by Mitch Kokai
Senior Political Analyst, John Locke Foundation
We should hope so. Democracy is mob rule. Democracy is rule by majority. We do not have a direct democracy. We never had one. America was never set up for that. We have a representative republic, where the representatives we voters choose make the decisions as to what legislation to approve or disapprove, according to what we want. That necessitates that our representatives actually ask us now and then what we want instead of voting how they want without our input. Elementary civics lesson over.
Hillary Clinton derided Republicans in a keynote address during the New York Democrat party convention in February: “the Republican Party officially embraces violent insurrection,” and it “let Donald Trump trash our democracy.”
She is lying, as always. We don’t “officially embrace violent insurrection.” We don’t embrace it all, but Democrats do. When they send Kamala Harris to the cameras so she can encourage violence in the cities, they embrace violent insurrection. She claims she was talking about protesting, not violence, but all the protests were violent.
When Democrats tell protesters they can harass SCOTUS justices, they are the ones embracing violence.
Maxine Waters wants Democrats to “get in their faces” at restaurants.
Nice try at projection.
Democrats use violence all the time, whereas you would be hard pressed to find incidents of violence by Republicans. Democrats are so anxious to paint Republicans with violence that they will even send their own in, dressed in MAGA clothes and hats, to provoke where no provocation existed before they got there.

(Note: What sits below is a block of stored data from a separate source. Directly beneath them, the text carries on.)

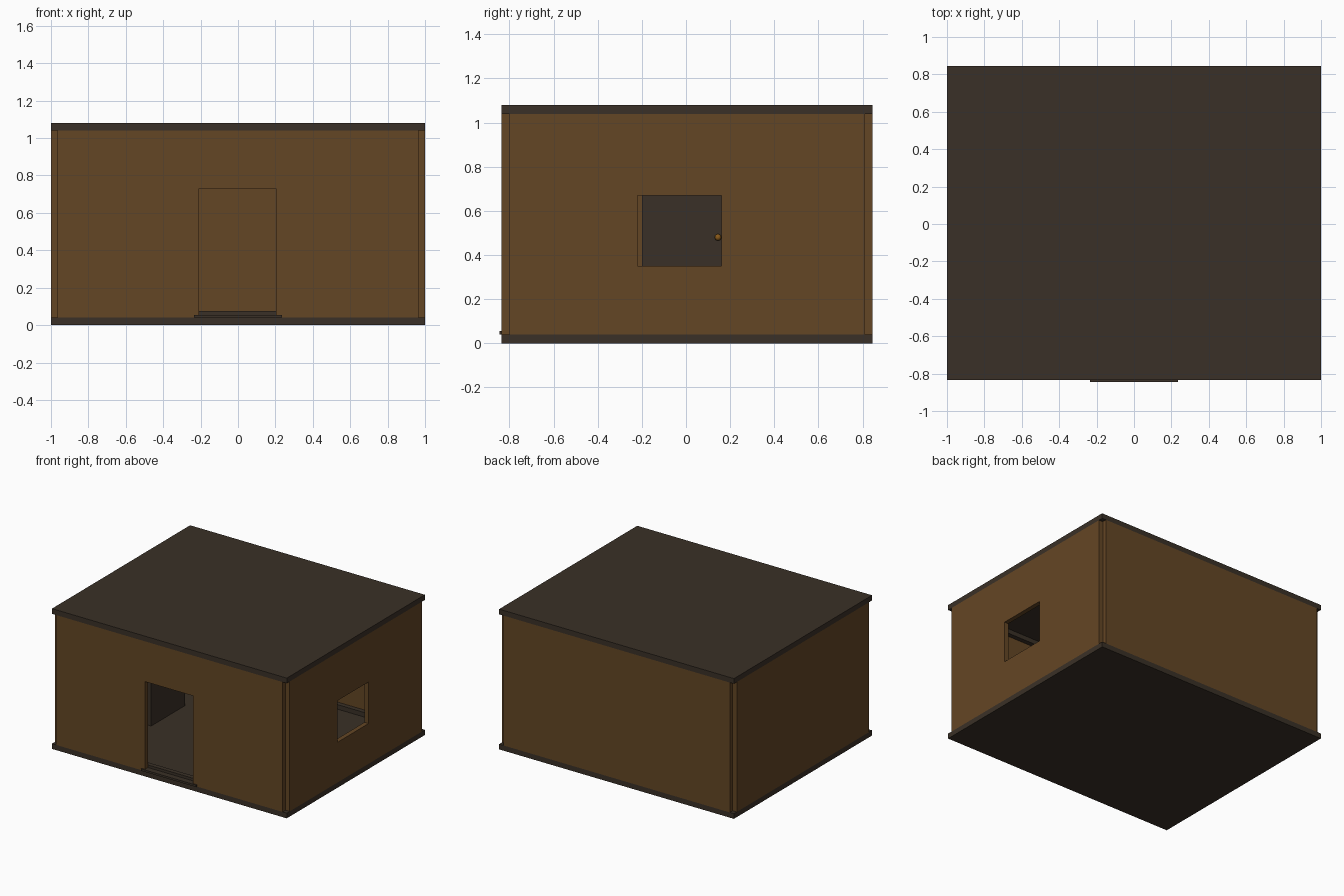
import bpy, bmesh
from mathutils import Vector

cube = bpy.data.objects.get("Cube")
if cube:
    bpy.data.objects.remove(cube, do_unlink=True)


def material(name, color):
    m = bpy.data.materials.new(name)
    m.use_nodes = True
    m.diffuse_color = (*color, 1)
    bsdf = next(n for n in m.node_tree.nodes if n.type == 'BSDF_PRINCIPLED')
    bsdf.inputs["Base Color"].default_value = (*color, 1)
    return m


BROWN = material("warm_brown_wood", (0.127, 0.061, 0.018))
DARK = material("dark_wood", (0.042, 0.030, 0.020))
BRASS = material("brass", (0.25, 0.10, 0.01))


def finish(bm, name, mat):
    bmesh.ops.recalc_face_normals(bm, faces=bm.faces)
    mesh = bpy.data.meshes.new(name)
    bm.to_mesh(mesh)
    bm.free()
    mesh.materials.append(mat)
    ob = bpy.data.objects.new(name, mesh)
    bpy.context.collection.objects.link(ob)
    return ob


def box(name, x, y, z, mat):
    """Box from (low, high) ranges on each axis."""
    bm = bmesh.new()
    bmesh.ops.create_cube(bm, size=1)
    for v in bm.verts:
        v.co = Vector([r[0] if c < 0 else r[1] for c, r in zip(v.co, (x, y, z))])
    return finish(bm, name, mat)


def open_wall(name, us, zs, holes, place, depth, mat):
    """Wall of grid cells, skipping the hole cells, extruded by depth."""
    bm = bmesh.new()
    grid = [[bm.verts.new(place(u, z)) for z in zs] for u in us]
    for i in range(len(us) - 1):
        for j in range(len(zs) - 1):
            if (i, j) not in holes:
                bm.faces.new((grid[i][j], grid[i + 1][j],
                              grid[i + 1][j + 1], grid[i][j + 1]))
    loose = [v for v in bm.verts if not v.link_faces]
    bmesh.ops.delete(bm, geom=loose, context='VERTS')
    faces = bm.faces[:]
    ext = bmesh.ops.extrude_face_region(bm, geom=faces, use_keep_orig=True)
    moved = [g for g in ext["geom"] if isinstance(g, bmesh.types.BMVert)]
    bmesh.ops.translate(bm, verts=moved, vec=depth)
    return finish(bm, name, mat)


# Main dimensions
F, B, T = -0.835, 0.845, 0.035
LOW, HIGH, TOP = 0.04, 1.04, 1.08
X_IN, F_IN, B_IN = 1 - T, F + T, B - T

# Floor and roof slabs
box("floor_slab", (-1, 1), (F, B), (0, LOW), DARK)
box("roof_slab", (-1, 1), (F, B), (HIGH, TOP), DARK)

# Walls, with notched outer corners
box("back_wall", (-X_IN, X_IN), (B_IN, B), (LOW, HIGH), BROWN)
box("left_blank_wall", (-1, -X_IN), (F_IN, B_IN), (LOW, HIGH), BROWN)
open_wall("front_wall", (-X_IN, -0.208, 0.203, X_IN), (LOW, 0.73, HIGH), {(1, 0)},
          lambda u, z: (u, F, z), (0, T, 0), BROWN)
open_wall("window_wall", (F_IN, -0.22, 0.16, B_IN), (LOW, 0.35, 0.67, HIGH), {(1, 1)},
          lambda u, z: (1, u, z), (-T, 0, 0), BROWN)

# Inner rails along the foot and head of the walls
for level, z in (("floor", (LOW, LOW + T)), ("ceiling", (HIGH - T, HIGH))):
    box(level + "_rail_front", (-X_IN, X_IN), (F_IN, F_IN + T), z, DARK)
    box(level + "_rail_back", (-X_IN, X_IN), (B_IN - T, B_IN), z, DARK)
    for side, s in (("left", 1), ("right", -1)):
        xs = sorted((s * X_IN, s * (X_IN - T)))
        box(level + "_rail_" + side, xs, (F_IN + T, B_IN - T), z, DARK)

# Doorstep
box("doorstep", (-0.235, 0.235), (-0.845, F_IN), (LOW, 0.055), DARK)

# Door leaf inside, with its knob
box("door_leaf", (-0.63, -0.60), (-0.20, 0.21), (LOW, 0.72), DARK)
bm = bmesh.new()
bmesh.ops.create_uvsphere(bm, u_segments=12, v_segments=8, radius=0.015)
bmesh.ops.translate(bm, verts=bm.verts, vec=(-0.59, 0.145, 0.48))
for f in bm.faces:
    f.smooth = True
finish(bm, "door_knob", BRASS)
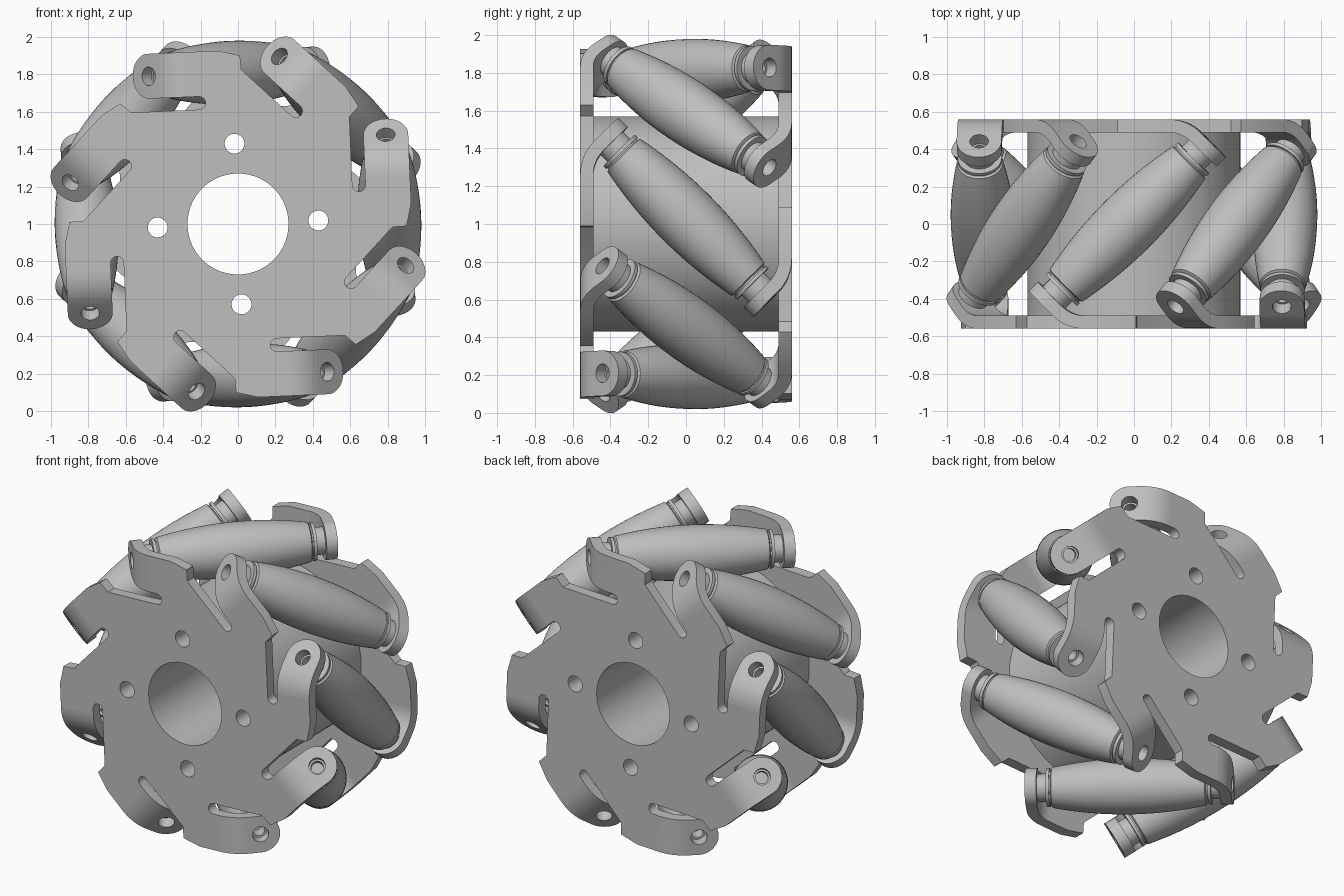
import bpy, bmesh, math
from mathutils import Matrix, Vector

if "Cube" in bpy.data.objects:
    bpy.data.objects.remove(bpy.data.objects["Cube"])

COUNT = 8
STEP = 2 * math.pi / COUNT
# Wheel frame: x radial, y tangential, z outward through the front plate
WHEEL = (Matrix.Translation((0, 0, 1)) @ Matrix.Rotation(math.pi / 2, 4, 'X')
         @ Matrix.Rotation(math.radians(2.5), 4, 'Z'))
FLIP = Matrix.Rotation(math.pi, 4, 'X')
FACE, THICK = 0.56, 0.07          # outer face of plate, sheet thickness
HUB_R, BORE_R = 0.57, 0.27
AXLE_R = 0.81                     # radius at which the rollers sit
TAB_HALF = 0.12
BEND = 0.225                      # where the tab starts to bend
TILT = math.pi / 4

metal = bpy.data.materials.new("light_grey_metal")
metal.use_nodes = True
GREY = (0.52, 0.52, 0.52, 1)
metal.diffuse_color = GREY
metal.node_tree.nodes["Principled BSDF"].inputs["Base Color"].default_value = GREY


def make_mesh(name, bm):
    bmesh.ops.recalc_face_normals(bm, faces=bm.faces)
    mesh = bpy.data.meshes.new(name)
    bm.to_mesh(mesh)
    bm.free()
    mesh.materials.append(metal)
    return mesh


def place(name, mesh, matrix):
    obj = bpy.data.objects.new(name, mesh)
    bpy.context.collection.objects.link(obj)
    obj.matrix_world = matrix
    return obj


def cylinder(bm, radius, depth, matrix, segments=48):
    bmesh.ops.create_cone(bm, cap_ends=True, segments=segments, radius1=radius,
                          radius2=radius, depth=depth, matrix=matrix)


def cut(mesh, cutter_bm):
    """Return a copy of the mesh with the cutter shapes removed."""
    body = place("body", mesh, Matrix())
    cutter = place("cutter", make_mesh("cutter", cutter_bm), Matrix())
    cutter.hide_render = True
    mod = body.modifiers.new("holes", 'BOOLEAN')
    mod.operation, mod.solver, mod.object = 'DIFFERENCE', 'EXACT', cutter
    bpy.context.view_layer.update()
    graph = bpy.context.evaluated_depsgraph_get()
    result = bpy.data.meshes.new_from_object(body.evaluated_get(graph))
    result.name = mesh.name
    bpy.data.objects.remove(body)
    bpy.data.objects.remove(cutter)
    return result


def centre_holes():
    bm = bmesh.new()
    cylinder(bm, BORE_R, 3, Matrix(), 64)
    for k in range(4):
        a = k * math.pi / 2
        cylinder(bm, 0.053, 3, Matrix.Translation((0.43 * math.cos(a), 0.43 * math.sin(a), 0)), 32)
    return bm


def hub_mesh():
    bm = bmesh.new()
    cylinder(bm, HUB_R, 2 * (FACE - THICK), Matrix(), 96)
    return cut(make_mesh("hub", bm), centre_holes())


def plate_mesh():
    # One sector of the outline: outer corner, tab root, slot, inner slot wall
    outer, inner, wall = AXLE_R + TAB_HALF, AXLE_R - TAB_HALF, 0.62
    sector = [(0.9, -0.05), (outer, 0.07), (outer, BEND), (inner, BEND)]
    mid, rad = (inner + wall) / 2, (inner - wall) / 2
    sector += [(mid + rad * math.cos(a), 0.18 - rad * math.sin(a))
               for a in (i * math.pi / 8 for i in range(9))]
    sector.append((wall, 0.545))
    bm = bmesh.new()
    verts = [bm.verts.new(Matrix.Rotation(k * STEP, 3, 'Z') @ Vector((u, v, FACE - THICK)))
             for k in range(COUNT) for u, v in sector]
    face = bm.faces.new(verts)
    new = bmesh.ops.extrude_face_region(bm, geom=[face])["geom"]
    bmesh.ops.translate(bm, vec=(0, 0, THICK),
                        verts=[g for g in new if isinstance(g, bmesh.types.BMVert)])
    return cut(make_mesh("plate", bm), centre_holes())


def tab_mesh():
    # Rows along the sheet: (tangential, outward, slope angle, half width)
    bend_r = 0.1 / math.tan(TILT / 2)
    rows = []
    for i in range(9):
        a = TILT * i / 8
        rows.append((BEND + bend_r * math.sin(a), FACE - bend_r * (1 - math.cos(a)), a, TAB_HALF))
    corner, to_hole = BEND + 0.1, 0.167
    for i in range(13):
        a = math.pi / 2 * i / 12.6
        d = (to_hole + TAB_HALF * math.sin(a)) * math.cos(TILT)
        rows.append((corner + d, FACE - d, TILT, TAB_HALF * math.cos(a)))
    bm = bmesh.new()
    rings = []
    for v, w, a, half in rows:
        v2, w2 = v - THICK * math.sin(a), w - THICK * math.cos(a)
        rings.append([bm.verts.new(p) for p in (
            (AXLE_R - half, v, w), (AXLE_R + half, v, w),
            (AXLE_R + half, v2, w2), (AXLE_R - half, v2, w2))])
    for r, s in zip(rings, rings[1:]):
        for j in range(4):
            bm.faces.new((r[j], r[(j + 1) % 4], s[(j + 1) % 4], s[j]))
    bm.faces.new(rings[0])
    bm.faces.new(rings[-1])
    drill = bmesh.new()
    cylinder(drill, 0.05, 0.4, AXLE @ Matrix.Translation((0, 0, 0.59)), 32)
    return cut(make_mesh("tab", bm), drill)


def roller_mesh():
    # Half profile (distance along axle, radius): barrel, collar, spacer, bore
    barrel = 0.465
    half = [(s, 0.17 - 0.047 * (s / barrel) ** 2) for s in (barrel * i / 10 for i in range(11))]
    half += [(0.472, 0.108), (0.48, 0.108), (0.48, 0.118), (0.5, 0.118), (0.5, 0.085),
             (0.556, 0.085), (0.556, 0.038), (0.47, 0.038), (0.47, 0)]
    profile = [(-s, r) for s, r in reversed(half[1:])] + half
    bm = bmesh.new()
    verts = [bm.verts.new((r, 0, s)) for s, r in profile]
    edges = [bm.edges.new(pair) for pair in zip(verts, verts[1:])]
    bmesh.ops.spin(bm, geom=verts + edges, cent=(0, 0, 0), axis=(0, 0, 1),
                   angle=2 * math.pi, steps=40)
    bmesh.ops.remove_doubles(bm, verts=bm.verts, dist=0.0001)
    return make_mesh("roller", bm)


# Roller axle: leans from outward towards the tangent
AXLE = Matrix.Translation((AXLE_R, 0, 0)) @ Matrix.Rotation(-TILT, 4, 'X')

parts = [place("hub", hub_mesh(), WHEEL)]
plate, tab, roller = plate_mesh(), tab_mesh(), roller_mesh()
for side, flip in (("front", Matrix()), ("back", FLIP)):
    parts.append(place(side + "_plate", plate, WHEEL @ flip))
    for k in range(COUNT):
        spin = Matrix.Rotation(k * STEP, 4, 'Z')
        parts.append(place(f"{side}_tab_{k + 1}", tab, WHEEL @ spin @ flip))
for k in range(COUNT):
    spin = Matrix.Rotation(k * STEP, 4, 'Z')
    parts.append(place(f"roller_{k + 1}", roller, WHEEL @ spin @ AXLE))

# Smooth curved surfaces, keep edges sharp
bpy.context.view_layer.update()
bpy.ops.object.select_all(action='DESELECT')
for obj in parts:
    obj.select_set(True)
bpy.context.view_layer.objects.active = parts[0]
bpy.ops.object.shade_smooth_by_angle(angle=math.radians(30))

Republicans, as a rule, just don’t do violence. January 6 was not violent until agitators came in to see if they could find a way to get protesters to skid out of control. It worked, and Republicans got the blame.